When our tiny little seaplane landed on the pier on the shores of Victoria, British Columbia’s capital city, just 30 minutes from the cosmopolitan joy that is Vancouver, I couldn’t hear a thing.
It wasn’t the pilot’s fault, of course–our skilled seaplane pilot flew steadily and gracefully over the water in the early morning sunrise. (The trip over is gorgeous, by the way). The fault was entirely mine: two days before my travels, I came down with a horrific sinus infection, the likes of which nearly kept me in bed instead of traveling to the gorgeous Canadian West Coast. Of course, this particular traveler wasn’t about to let her plans get derailed, so I packed up my nasal spray, prayed for unclogged ears, and got on the plane from Tucson to Vancouver.
Sadly, my ears were not too happy with me for flying such a long way and I arrived, in lovely Vancouver, with two very stuffed-up ears, as if I were still in airplane descent. But I was not to be deterred–after all, how often is a girl from Tucson in one of Canada’s most beloved and immaculate cities?
By the third day, I was out and about having Szechuan cuisine and cruising Robson Street, my sinuses finally starting to acclimate. And then, on the fourth day, I climbed into a 6-person sea plane, its two oblong pontoons bobbing around in the water in the early morning, and did it all over again.
Truth be told, though I wasn’t at my best on my short day trip, there couldn’t have been a more perfect remedy awaiting me on the English-influenced, known for its gardens, fantastic city of Victoria: afternoon tea.
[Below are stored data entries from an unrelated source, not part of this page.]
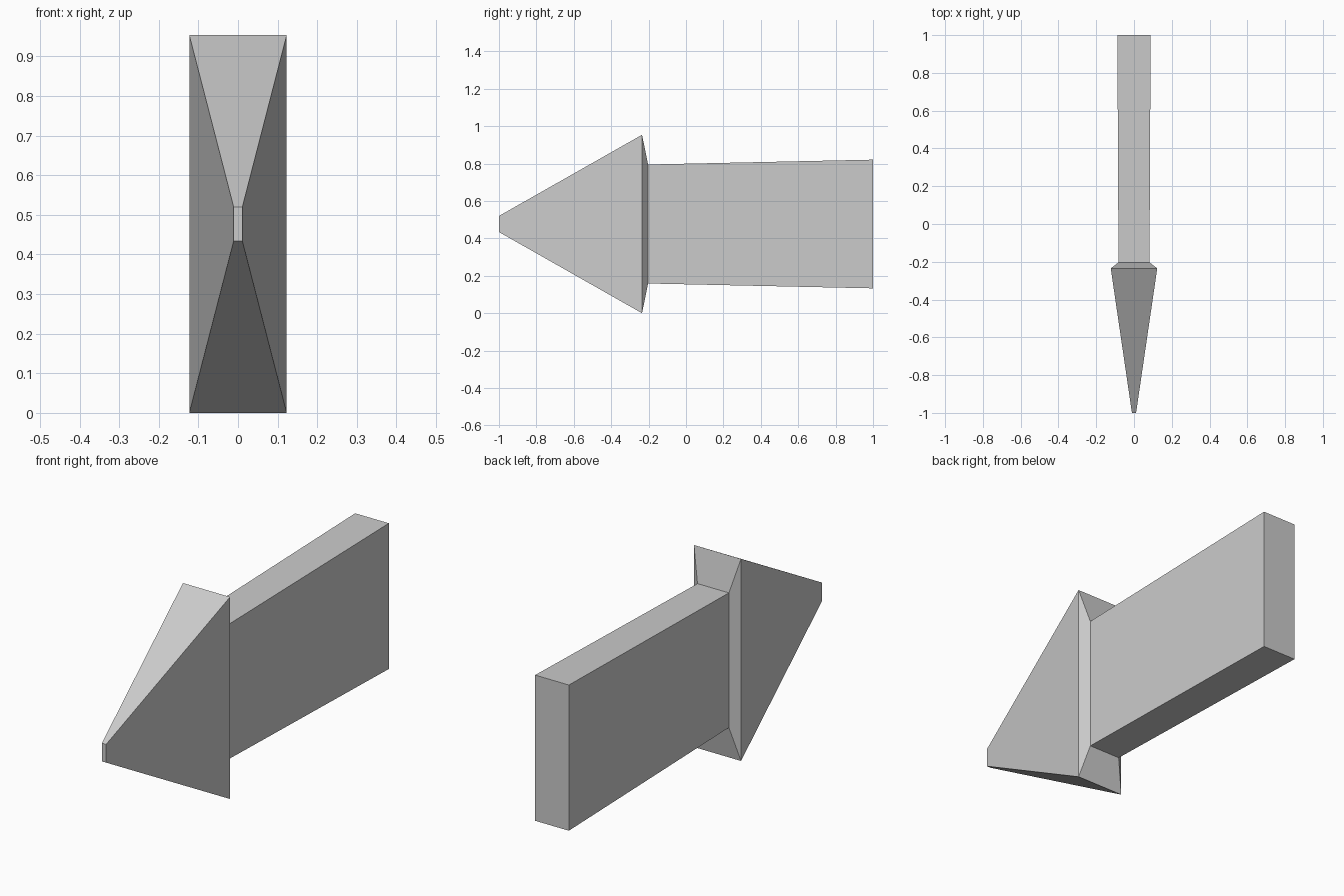
import bpy, bmesh

cube = bpy.data.objects.get("Cube")
if cube:
    bpy.data.objects.remove(cube, do_unlink=True)

# Plain grey finish
grey = bpy.data.materials.new("plain_grey")
grey.use_nodes = True
colour = (0.6, 0.6, 0.6, 1)
grey.diffuse_color = colour
grey.node_tree.nodes["Principled BSDF"].inputs["Base Color"].default_value = colour

MID_Z = 0.477

# Rectangular sections from tip to tail: y, half width, half height
tip = (-1.0, 0.011, 0.043)
barb = (-0.235, 0.123, MID_Z)
neck = (-0.203, 0.082, 0.318)
tail = (1.0, 0.088, 0.344)


def loft(name, sections):
    """Join rectangular sections into one closed flat-shaded solid."""
    bm = bmesh.new()
    rings = [[bm.verts.new((sx * w, y, MID_Z + sz * h))
              for sx, sz in ((-1, -1), (1, -1), (1, 1), (-1, 1))]
             for y, w, h in sections]
    for a, b in zip(rings, rings[1:]):
        for i in range(4):
            j = (i + 1) % 4
            bm.faces.new((a[i], a[j], b[j], b[i]))
    bm.faces.new(rings[0])
    bm.faces.new(rings[-1])
    bmesh.ops.recalc_face_normals(bm, faces=bm.faces)
    mesh = bpy.data.meshes.new(name)
    bm.to_mesh(mesh)
    bm.free()
    mesh.materials.append(grey)
    obj = bpy.data.objects.new(name, mesh)
    bpy.context.collection.objects.link(obj)
    return obj


# Wedge head, bevelled shoulder and flared shaft in one solid
loft("arrow", (tip, barb, neck, tail))
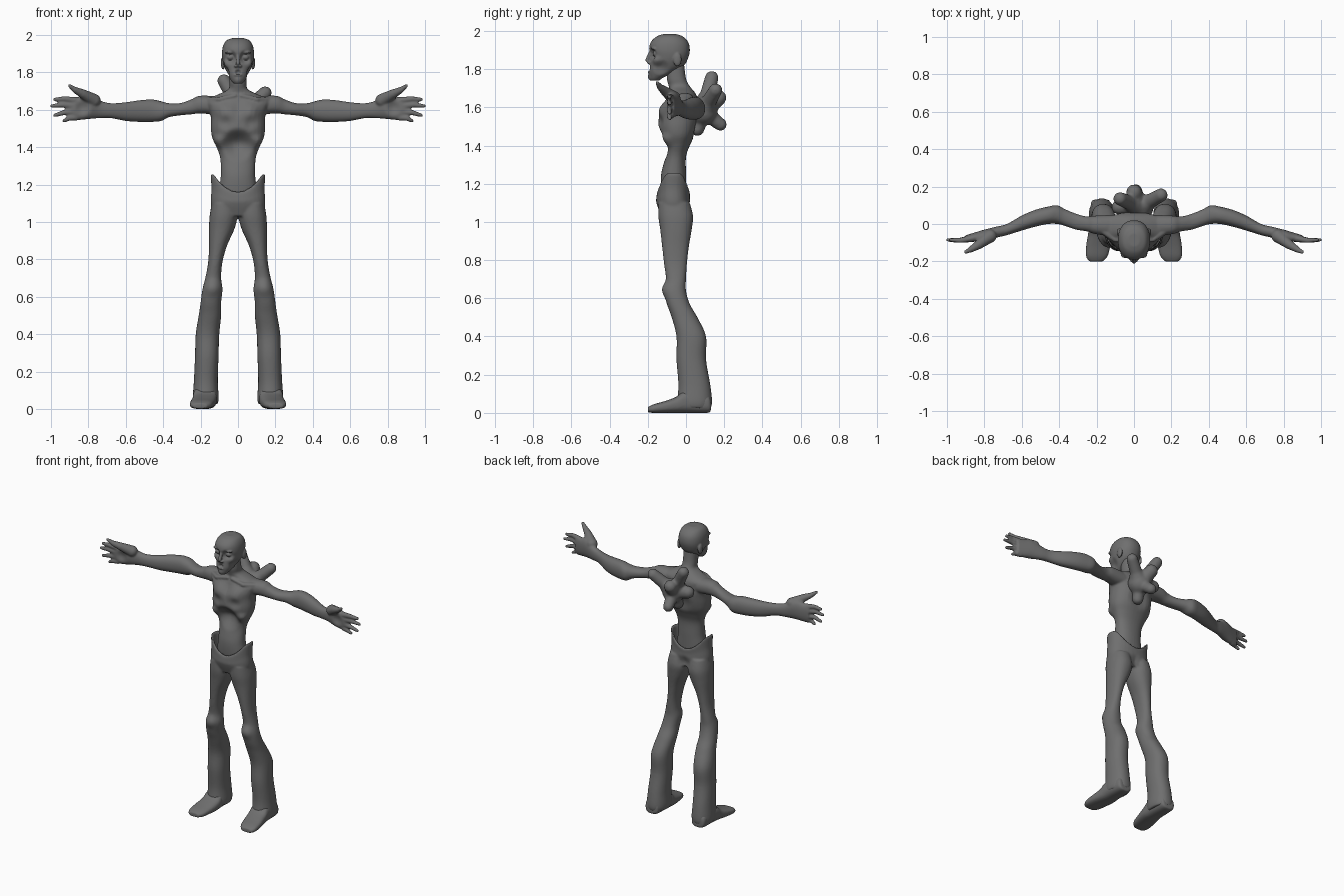
import bpy, bmesh, math
from mathutils import Vector, Matrix

if "Cube" in bpy.data.objects:
    bpy.data.objects.remove(bpy.data.objects["Cube"], do_unlink=True)

# One clay colour for the whole figure
clay = bpy.data.materials.new("clay_grey")
clay.use_nodes = True
clay.diffuse_color = (.16, .16, .16, 1)
clay.node_tree.nodes["Principled BSDF"].inputs["Base Color"].default_value = clay.diffuse_color


def spline(rows, steps):
    """Catmull-Rom interpolation through rows of numbers."""
    result = []
    last = len(rows) - 1
    for i in range(last):
        a, b, c, d = (rows[max(0, min(last, k))] for k in (i - 1, i, i + 1, i + 2))
        for j in range(steps):
            t = j / steps
            result.append([q + t / 2 * (r - p + t * (2 * p - 5 * q + 4 * r - s + t * (3 * (q - r) + s - p)))
                           for p, q, r, s in zip(a, b, c, d)])
    return result + [list(rows[-1])]


def limb(bm, axis, rows, steps=5, sides=32, power=.9):
    """Closed tube along an axis; each row is position, low/high, low/high."""
    rings = []
    for pos, lo_a, hi_a, lo_b, hi_b in spline(rows, steps):
        ring = []
        for k in range(sides):
            angle = math.tau * k / sides
            ca, sb = (math.copysign(abs(f(angle)) ** power, f(angle)) for f in (math.cos, math.sin))
            co = [(lo_a + hi_a) / 2 + ca * (hi_a - lo_a) / 2,
                  (lo_b + hi_b) / 2 + sb * (hi_b - lo_b) / 2]
            co.insert("xyz".index(axis), pos)
            ring.append(bm.verts.new(co))
        rings.append(ring)
    for low, high in zip(rings, rings[1:]):
        for k in range(sides):
            n = (k + 1) % sides
            bm.faces.new((low[k], low[n], high[n], high[k]))
    bm.faces.new(rings[0])
    bm.faces.new(rings[-1])


def column(bm, rows, **options):
    """Symmetric upright tube; each row is height, half width, front, back."""
    limb(bm, "z", [(z, -w, w, front, back) for z, w, front, back in rows], **options)


def blob(bm, centre, size):
    matrix = Matrix.Translation(centre) @ Matrix.Diagonal((*size, 1))
    bmesh.ops.create_icosphere(bm, subdivisions=3, radius=1, matrix=matrix)


def chain(bm, *joints):
    """Tapered run of joints; each joint is a point and a radius."""
    for (p, r), (q, s) in zip(joints, joints[1:]):
        p, q = Vector(p), Vector(q)
        turn = (q - p).to_track_quat("Z", "Y").to_matrix().to_4x4()
        bmesh.ops.create_cone(bm, cap_ends=True, segments=16, radius1=r, radius2=s, depth=(q - p).length,
                              matrix=Matrix.Translation((p + q) / 2) @ turn)
    for p, r in joints:
        blob(bm, p, (r, r, r))


def press(bm, centre, radius, push):
    """Soft sculpting push, applied on both sides."""
    for side in (1, -1):
        if side < 0 and centre[0] == 0:
            break
        mirror = Vector((side, 1, 1))
        for v in bm.verts:
            d = (v.co - Vector(centre) * mirror).length / radius
            if d < 1:
                v.co += Vector(push) * mirror * (1 - d * d) ** 2


def finish(bm, name, voxel, smooth, mirrored=True):
    """Fuse the shells of a part into one smooth skin."""
    bmesh.ops.recalc_face_normals(bm, faces=bm.faces)
    mesh = bpy.data.meshes.new(name)
    bm.to_mesh(mesh)
    bm.free()
    mesh.materials.append(clay)
    obj = bpy.data.objects.new(name, mesh)
    bpy.context.collection.objects.link(obj)
    if mirrored:
        obj.modifiers.new("mirror", "MIRROR").use_mirror_merge = False
    remesh = obj.modifiers.new("fuse", "REMESH")
    remesh.mode = "VOXEL"
    remesh.voxel_size = voxel
    remesh.use_smooth_shade = True
    relax = obj.modifiers.new("relax", "SMOOTH")
    relax.factor = .5
    relax.iterations = smooth


# Torso with rib cage, hollow belly and neck
bm = bmesh.new()
column(bm, [(1.1, .09, -.12, 0), (1.17, .1, -.13, 0), (1.25, .092, -.13, 0), (1.34, .095, -.11, 0),
            (1.4, .115, -.115, .02), (1.45, .138, -.135, .045), (1.5, .145, -.145, .06),
            (1.56, .145, -.14, .07), (1.61, .16, -.125, .065), (1.65, .175, -.1, .06),
            (1.68, .11, -.085, .045), (1.71, .052, -.09, .02), (1.75, .046, -.1, 0), (1.83, .045, -.1, -.01)])
press(bm, (0, -.14, 1.41), .1, (0, .05, .01))
press(bm, (0, -.14, 1.63), .06, (0, .015, 0))
press(bm, (.07, -.13, 1.59), .07, (0, -.015, 0))
press(bm, (.07, -.15, 1.53), .05, (0, .012, 0))
press(bm, (.1, -.1, 1.43), .05, (.01, -.015, 0))
press(bm, (0, .07, 1.5), .09, (0, -.02, 0))
# Collar bones
chain(bm, ((.015, -.085, 1.675), .012), ((.1, -.085, 1.655), .014), ((.19, -.02, 1.65), .016))
# Arm and palm
limb(bm, "x", [(.08, -.07, .05, 1.57, 1.67), (.2, -.055, .045, 1.58, 1.675), (.25, -.04, .04, 1.575, 1.655),
               (.31, -.03, .055, 1.57, 1.635), (.37, -.01, .08, 1.56, 1.635), (.41, 0, .1, 1.54, 1.645),
               (.46, 0, .093, 1.535, 1.655), (.53, -.015, .075, 1.535, 1.65), (.6, -.035, .045, 1.54, 1.64),
               (.68, -.06, 0, 1.555, 1.635), (.74, -.075, -.015, 1.555, 1.65), (.8, -.1, -.03, 1.55, 1.68),
               (.85, -.1, -.045, 1.545, 1.67), (.9, -.095, -.06, 1.545, 1.66)])
press(bm, (.83, -.11, 1.61), .05, (0, .018, 0))
# Fingers and thumb
for base, tip, reach in ((1.65, 1.655, .98), (1.62, 1.62, .995), (1.588, 1.57, .98), (1.558, 1.54, .93)):
    middle = (.88 + reach) / 2
    chain(bm, ((.87, -.078, base), .018), ((middle, -.088, (base + tip) / 2 + .006), .014),
          ((reach, -.085, tip), .01))
chain(bm, ((.77, -.065, 1.65), .036), ((.83, -.11, 1.685), .025), ((.87, -.135, 1.705), .017),
      ((.9, -.15, 1.728), .01))
finish(bm, "body", .006, 4)

# Head with sunken eyes and cheeks
bm = bmesh.new()
column(bm, [(1.74, .022, -.185, -.14), (1.755, .036, -.19, -.12), (1.785, .055, -.195, -.06),
            (1.82, .07, -.19, -.01), (1.86, .082, -.185, .012), (1.9, .086, -.193, .02),
            (1.94, .08, -.185, .012), (1.97, .062, -.155, -.015), (1.983, .03, -.12, -.05)], steps=8, sides=48)
press(bm, (.04, -.185, 1.88), .042, (0, .03, 0))
press(bm, (.07, -.13, 1.805), .05, (-.015, 0, 0))
press(bm, (.055, -.15, 1.845), .035, (.01, -.008, 0))
press(bm, (0, -.2, 1.8), .022, (0, .022, 0))
press(bm, (0, -.19, 1.755), .03, (0, -.008, 0))
chain(bm, ((0, -.183, 1.89), .01), ((0, -.202, 1.848), .011))
for x, y, z, size in ((.04, -.157, 1.88, (.02, .018, .015)),
                      (.042, -.167, 1.907, (.03, .016, .008)),
                      (.08, -.045, 1.85, (.012, .022, .036)),
                      (.01, -.193, 1.834, (.012, .012, .008)),
                      (0, -.192, 1.785, (.022, .01, .006))):
    blob(bm, (x, y, z), size)
finish(bm, "head", .0045, 2)

# Trousers: hollow waist with high hip points, then flared legs
bm = bmesh.new()
column(bm, [(1.03, .13, -.13, .02), (1.1, .146, -.155, .022), (1.15, .142, -.155, .02), (1.2, .146, -.15, .02),
            (1.205, .136, -.14, .01), (1.19, .128, -.132, .004), (1.13, .12, -.125, 0)])
for v in bm.verts:
    rise = min(1, (v.co.x / .13) ** 2)
    v.co.z += max(0, min(1, (v.co.z - 1.1) / .1)) * (.05 * rise - .045 * (1 - rise))
limb(bm, "z", [(1.1, .01, .14, -.145, .02), (1.03, .003, .152, -.145, .037), (.96, .02, .155, -.135, .03),
               (.87, .06, .155, -.125, .015), (.78, .084, .16, -.115, .005), (.7, .09, .175, -.105, 0),
               (.64, .083, .19, -.117, 0), (.57, .09, .2, -.1, .02), (.5, .09, .21, -.075, .06),
               (.4, .1, .226, -.05, .105), (.28, .104, .23, -.05, .105), (.15, .108, .236, -.04, .127),
               (.06, .103, .242, -.045, .137), (.025, .11, .235, -.035, .13)])
press(bm, (.14, -.12, .65), .06, (0, -.01, 0))
press(bm, (0, .04, 1.06), .06, (0, -.02, 0))
finish(bm, "trousers", .007, 4)

# Feet
bm = bmesh.new()
limb(bm, "y", [(.13, .14, .215, .01, .06), (.11, .125, .23, 0, .1), (0, .115, .24, 0, .12),
               (-.05, .115, .245, 0, .085), (-.11, .125, .255, 0, .062), (-.17, .14, .257, 0, .045),
               (-.2, .165, .24, .003, .03)], power=.75)
finish(bm, "feet", .006, 3)

# Lumpy bundle on the back
bm = bmesh.new()
core = ((.03, .09, 1.58), .075)
for tip, radius in (((-.075, .135, 1.755), .036), ((.145, .155, 1.69), .036), ((0, .17, 1.65), .042),
                    ((.01, .18, 1.51), .034), ((.02, .06, 1.485), .036), ((-.08, .09, 1.6), .04)):
    middle = (Vector(core[0]) + Vector(tip)) / 2
    chain(bm, core, (middle, radius * 1.1), (tip, radius))
finish(bm, "back_bundle", .009, 5, mirrored=False)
But this wasn’t just any afternoon tea, complete with crumpets, polite conversation, and fine English flatware. It was something a little hipper, a little more whimsical, a little more of a cultural mash-up: afternoon tea, West-Coast style.
I met Katie from Tourism Victoria and Alison from The Grand Pacific Hotel in the lobby at noon for our lunchtime fest. They were both eager to introduce me to Chef Takumi’s delicate new tapas menu and to witness the unveiling of some of the restaurant’s new winter varieties of tea. Which, as it happens, I turned out to be the perfect experiment for, because one of the teas, the Winter Warrior, a blend put together by local tea maker Silk Road, was put together to do just what I needed: help clear out my sinuses! The tea is a combination of green tea, ginger, lemongrass, citrus peel, rooibus, and lemon essences, and it’s packed with lots of good, feel-better antioxidants.
Over the next few hours and many pots of tea, I learned quite a bit about Victoria’s tea culture–and just how much it differs from England’s more traditional tea time. The first thing, Alison told me, is that even though we were having a luxurious service from The Grand Pacific, tea time is actually much more democratic in Victoria. “Everyone can have tea here,” she said, picking up the red beet appetizer (called amuse) with her fork. “It’s not just for royalty.” A more equitable tea service? The social activist in me smiled and wondered how many other people on Vancouver Island were drinking tea at the very moment, sipping it from glassware, mugs, and possibly even paper cups.
Here’s what was on the menu:
Free Run Organic Egg Salad on Smoked Salmon
Rye Bread Pudding
Sake Compressed Cucmber on Okonomi-Yaki
Lime and Sweet Chili Edamame
Chicken Liver Paté on Crostini
Mini Dungeness Crab Cake
Preserved Lemon Aioli Dill and Baby Shrimp on Mini Croissant
Pumpkin Spice Financier
Vanilla Bean Scone
Lemon Raspberry Mousse Slice
Assorted Truffles And Macaroons
Tea service runs from 2:00 p.m. – 4:00 p.m. daily and is $44 per person. If you’d like to make reservations to have your own West Coast Afternoon Tea, you can check out the Grand Pacific Hotel’s website or call them at 250-380-4458. Also, you might want to check out their menu online. Of course, a special thanks to Tourism Victoria and the Grand Pacific for treating me to my first afternoon tea experience!
Article and all photographs (except for featured image, courtesy of The Grand Pacific) by Kristin Winet.